**What you should do**
In the entries that follow, the first line to write out is the one containing "return Vector((-1.1 +", and the last is the one containing "s = p + before.normalized()". Reproduce that stretch exactly, with nothing before or after it.

-- -- --

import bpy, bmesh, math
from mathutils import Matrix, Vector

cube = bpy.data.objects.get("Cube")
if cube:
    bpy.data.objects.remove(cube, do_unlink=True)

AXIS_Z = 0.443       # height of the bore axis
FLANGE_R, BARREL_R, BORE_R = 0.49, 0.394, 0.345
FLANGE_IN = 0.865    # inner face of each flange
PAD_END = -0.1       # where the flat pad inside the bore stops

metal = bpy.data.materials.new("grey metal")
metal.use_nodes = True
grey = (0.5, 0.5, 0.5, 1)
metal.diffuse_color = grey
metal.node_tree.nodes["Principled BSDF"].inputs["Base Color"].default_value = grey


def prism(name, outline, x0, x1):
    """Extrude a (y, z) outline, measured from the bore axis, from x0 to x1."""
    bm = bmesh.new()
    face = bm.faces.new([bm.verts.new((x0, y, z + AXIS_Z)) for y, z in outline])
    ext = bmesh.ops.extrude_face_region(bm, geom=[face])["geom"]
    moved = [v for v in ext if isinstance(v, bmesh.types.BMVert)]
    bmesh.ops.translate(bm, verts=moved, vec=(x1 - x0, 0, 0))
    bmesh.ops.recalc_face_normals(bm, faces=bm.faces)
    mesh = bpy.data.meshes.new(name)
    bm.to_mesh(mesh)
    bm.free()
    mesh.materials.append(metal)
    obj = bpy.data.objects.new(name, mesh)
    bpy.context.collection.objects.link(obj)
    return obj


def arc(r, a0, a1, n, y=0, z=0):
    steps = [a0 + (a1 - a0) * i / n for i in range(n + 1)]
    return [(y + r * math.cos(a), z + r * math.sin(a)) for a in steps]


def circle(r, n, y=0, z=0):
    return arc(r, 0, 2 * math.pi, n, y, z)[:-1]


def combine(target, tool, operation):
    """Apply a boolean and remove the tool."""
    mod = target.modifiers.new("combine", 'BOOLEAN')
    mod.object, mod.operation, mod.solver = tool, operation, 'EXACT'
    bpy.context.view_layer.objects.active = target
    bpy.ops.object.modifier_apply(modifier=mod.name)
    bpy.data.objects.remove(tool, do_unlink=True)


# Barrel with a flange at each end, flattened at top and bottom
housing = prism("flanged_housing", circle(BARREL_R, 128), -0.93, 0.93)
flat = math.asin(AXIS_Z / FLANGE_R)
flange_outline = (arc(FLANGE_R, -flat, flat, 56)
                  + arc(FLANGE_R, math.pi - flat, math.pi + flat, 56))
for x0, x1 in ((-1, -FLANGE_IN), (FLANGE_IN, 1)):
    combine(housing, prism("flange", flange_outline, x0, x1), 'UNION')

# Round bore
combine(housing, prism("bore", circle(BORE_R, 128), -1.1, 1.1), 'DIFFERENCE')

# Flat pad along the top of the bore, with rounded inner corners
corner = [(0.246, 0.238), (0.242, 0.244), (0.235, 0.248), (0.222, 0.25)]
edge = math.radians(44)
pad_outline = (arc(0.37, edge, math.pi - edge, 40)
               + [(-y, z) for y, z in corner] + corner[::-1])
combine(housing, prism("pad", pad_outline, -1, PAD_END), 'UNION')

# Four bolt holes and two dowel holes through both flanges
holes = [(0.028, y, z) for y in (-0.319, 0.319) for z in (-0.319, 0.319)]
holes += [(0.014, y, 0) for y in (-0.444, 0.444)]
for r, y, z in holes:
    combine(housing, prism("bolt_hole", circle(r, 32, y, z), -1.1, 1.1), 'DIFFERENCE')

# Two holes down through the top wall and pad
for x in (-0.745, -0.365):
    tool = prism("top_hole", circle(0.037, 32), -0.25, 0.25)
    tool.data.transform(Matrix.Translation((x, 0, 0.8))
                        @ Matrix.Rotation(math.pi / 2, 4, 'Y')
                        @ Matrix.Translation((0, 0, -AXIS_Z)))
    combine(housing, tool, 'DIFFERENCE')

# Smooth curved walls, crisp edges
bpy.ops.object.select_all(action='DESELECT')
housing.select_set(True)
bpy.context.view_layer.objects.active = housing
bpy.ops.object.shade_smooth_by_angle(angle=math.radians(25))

-- -- --

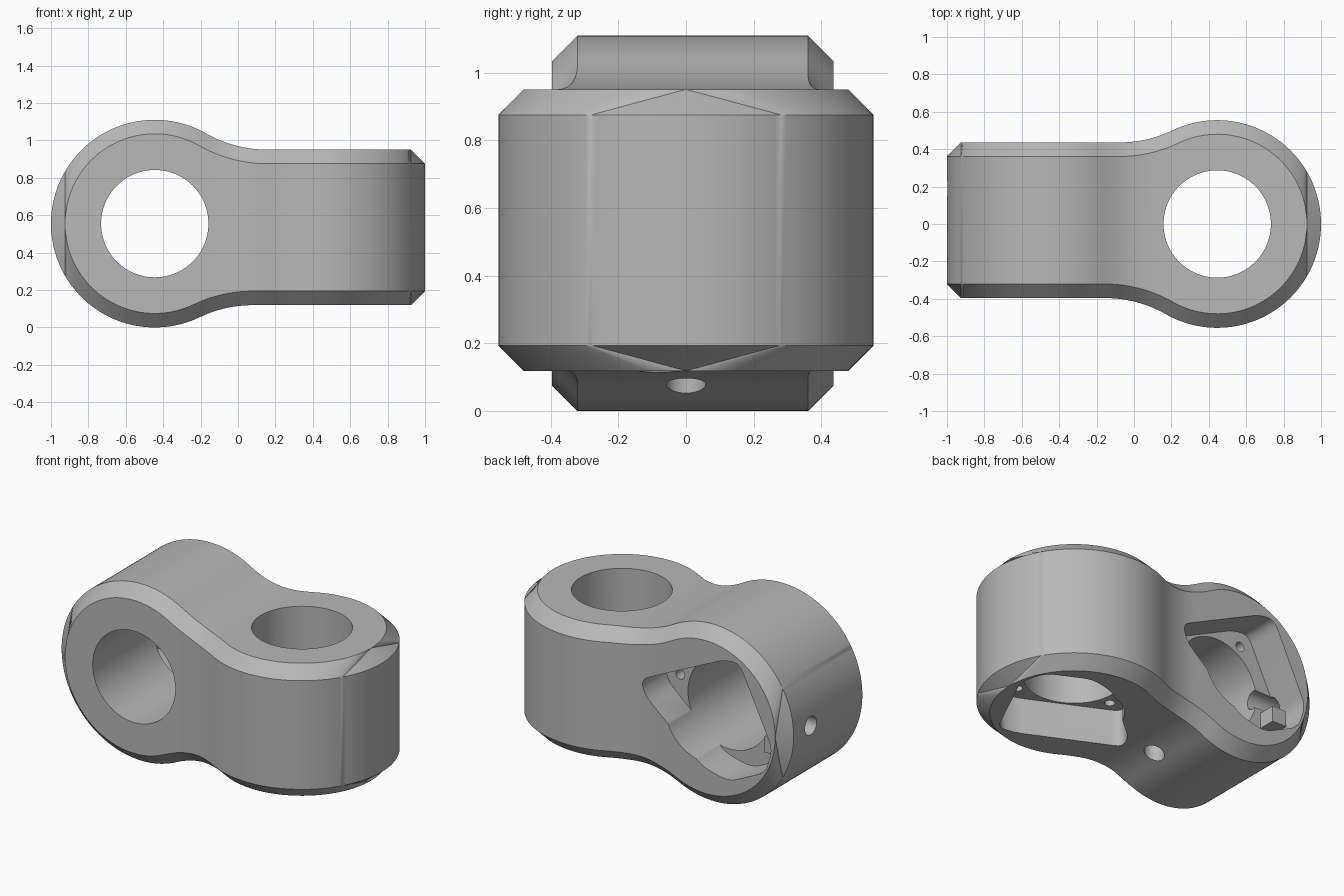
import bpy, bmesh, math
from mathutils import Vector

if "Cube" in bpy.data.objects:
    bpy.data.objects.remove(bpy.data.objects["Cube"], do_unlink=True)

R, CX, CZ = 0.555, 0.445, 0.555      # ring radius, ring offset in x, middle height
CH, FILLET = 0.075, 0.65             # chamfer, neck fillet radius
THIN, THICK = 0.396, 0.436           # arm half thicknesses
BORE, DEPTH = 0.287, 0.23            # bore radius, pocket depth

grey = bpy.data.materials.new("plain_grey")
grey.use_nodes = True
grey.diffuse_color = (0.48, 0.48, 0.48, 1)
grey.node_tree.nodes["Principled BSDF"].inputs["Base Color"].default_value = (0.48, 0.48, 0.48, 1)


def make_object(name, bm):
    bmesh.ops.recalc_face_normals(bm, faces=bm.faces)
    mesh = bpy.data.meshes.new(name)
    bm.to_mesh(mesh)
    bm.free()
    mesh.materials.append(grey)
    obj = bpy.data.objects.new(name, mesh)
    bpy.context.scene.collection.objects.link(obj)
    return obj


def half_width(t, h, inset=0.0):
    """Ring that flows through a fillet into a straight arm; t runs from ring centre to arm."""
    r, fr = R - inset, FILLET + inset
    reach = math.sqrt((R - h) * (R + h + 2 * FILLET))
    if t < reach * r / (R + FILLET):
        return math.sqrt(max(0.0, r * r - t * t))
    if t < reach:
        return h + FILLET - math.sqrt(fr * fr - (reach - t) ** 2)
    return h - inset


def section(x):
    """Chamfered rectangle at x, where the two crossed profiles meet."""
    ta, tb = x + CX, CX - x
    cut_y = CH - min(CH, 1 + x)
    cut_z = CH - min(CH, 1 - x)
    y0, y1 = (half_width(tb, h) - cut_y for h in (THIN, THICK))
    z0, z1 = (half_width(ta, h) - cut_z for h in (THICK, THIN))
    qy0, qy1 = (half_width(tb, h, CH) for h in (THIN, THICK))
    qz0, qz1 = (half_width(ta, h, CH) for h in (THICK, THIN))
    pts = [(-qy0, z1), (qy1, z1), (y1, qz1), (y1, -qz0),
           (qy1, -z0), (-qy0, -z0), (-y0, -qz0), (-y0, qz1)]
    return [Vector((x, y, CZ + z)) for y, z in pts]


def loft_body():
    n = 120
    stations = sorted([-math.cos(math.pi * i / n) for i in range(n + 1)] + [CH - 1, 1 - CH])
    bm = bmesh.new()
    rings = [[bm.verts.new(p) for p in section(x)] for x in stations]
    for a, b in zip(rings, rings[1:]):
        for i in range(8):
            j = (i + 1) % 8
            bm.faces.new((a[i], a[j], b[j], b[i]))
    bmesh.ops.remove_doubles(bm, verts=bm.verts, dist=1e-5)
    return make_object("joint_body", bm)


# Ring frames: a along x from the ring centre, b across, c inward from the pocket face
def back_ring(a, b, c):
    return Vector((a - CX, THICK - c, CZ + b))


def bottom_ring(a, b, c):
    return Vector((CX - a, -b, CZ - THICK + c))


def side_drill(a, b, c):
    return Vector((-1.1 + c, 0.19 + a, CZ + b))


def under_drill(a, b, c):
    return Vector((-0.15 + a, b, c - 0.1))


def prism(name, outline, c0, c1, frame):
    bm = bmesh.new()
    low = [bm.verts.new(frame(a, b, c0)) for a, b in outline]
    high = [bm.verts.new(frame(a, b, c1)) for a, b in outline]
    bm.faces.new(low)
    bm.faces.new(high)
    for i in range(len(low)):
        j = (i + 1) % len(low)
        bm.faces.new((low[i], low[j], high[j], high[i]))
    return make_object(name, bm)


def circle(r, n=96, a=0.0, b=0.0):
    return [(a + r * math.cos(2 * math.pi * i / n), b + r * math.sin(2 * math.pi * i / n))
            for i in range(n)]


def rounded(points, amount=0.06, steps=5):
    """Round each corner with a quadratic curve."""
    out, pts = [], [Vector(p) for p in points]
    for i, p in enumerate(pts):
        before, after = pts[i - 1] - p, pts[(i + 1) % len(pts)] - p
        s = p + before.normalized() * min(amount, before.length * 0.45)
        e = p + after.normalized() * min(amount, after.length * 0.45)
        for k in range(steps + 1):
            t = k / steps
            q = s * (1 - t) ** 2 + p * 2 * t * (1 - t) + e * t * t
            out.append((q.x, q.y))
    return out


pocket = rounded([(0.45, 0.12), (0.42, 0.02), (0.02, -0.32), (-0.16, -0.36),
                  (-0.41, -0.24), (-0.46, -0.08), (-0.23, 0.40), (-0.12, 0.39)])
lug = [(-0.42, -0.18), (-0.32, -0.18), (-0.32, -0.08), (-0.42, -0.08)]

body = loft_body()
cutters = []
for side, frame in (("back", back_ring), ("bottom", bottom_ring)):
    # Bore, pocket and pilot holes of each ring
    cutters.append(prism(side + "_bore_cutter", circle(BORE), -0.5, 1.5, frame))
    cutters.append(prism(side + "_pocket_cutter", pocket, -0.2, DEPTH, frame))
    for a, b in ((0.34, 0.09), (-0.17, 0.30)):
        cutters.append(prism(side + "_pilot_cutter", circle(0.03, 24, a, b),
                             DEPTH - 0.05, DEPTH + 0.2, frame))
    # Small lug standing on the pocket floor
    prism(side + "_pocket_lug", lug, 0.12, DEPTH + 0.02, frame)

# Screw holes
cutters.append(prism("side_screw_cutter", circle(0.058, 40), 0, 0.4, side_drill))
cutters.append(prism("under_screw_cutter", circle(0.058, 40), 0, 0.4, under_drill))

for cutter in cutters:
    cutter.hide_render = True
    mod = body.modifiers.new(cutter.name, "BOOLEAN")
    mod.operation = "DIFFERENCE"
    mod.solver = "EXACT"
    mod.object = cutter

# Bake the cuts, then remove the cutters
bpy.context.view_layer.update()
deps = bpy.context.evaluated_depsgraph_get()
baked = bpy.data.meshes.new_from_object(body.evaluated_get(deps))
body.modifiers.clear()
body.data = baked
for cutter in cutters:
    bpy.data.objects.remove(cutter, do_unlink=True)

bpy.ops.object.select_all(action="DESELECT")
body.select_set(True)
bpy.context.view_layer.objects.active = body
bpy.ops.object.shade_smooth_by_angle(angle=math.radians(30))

-- -- --

**Response to this task**
    return Vector((-1.1 + c, 0.19 + a, CZ + b))


def under_drill(a, b, c):
    return Vector((-0.15 + a, b, c - 0.1))


def prism(name, outline, c0, c1, frame):
    bm = bmesh.new()
    low = [bm.verts.new(frame(a, b, c0)) for a, b in outline]
    high = [bm.verts.new(frame(a, b, c1)) for a, b in outline]
    bm.faces.new(low)
    bm.faces.new(high)
    for i in range(len(low)):
        j = (i + 1) % len(low)
        bm.faces.new((low[i], low[j], high[j], high[i]))
    return make_object(name, bm)


def circle(r, n=96, a=0.0, b=0.0):
    return [(a + r * math.cos(2 * math.pi * i / n), b + r * math.sin(2 * math.pi * i / n))
            for i in range(n)]


def rounded(points, amount=0.06, steps=5):
    """Round each corner with a quadratic curve."""
    out, pts = [], [Vector(p) for p in points]
    for i, p in enumerate(pts):
        before, after = pts[i - 1] - p, pts[(i + 1) % len(pts)] - p
        s = p + before.normalized() * min(amount, before.length * 0.45)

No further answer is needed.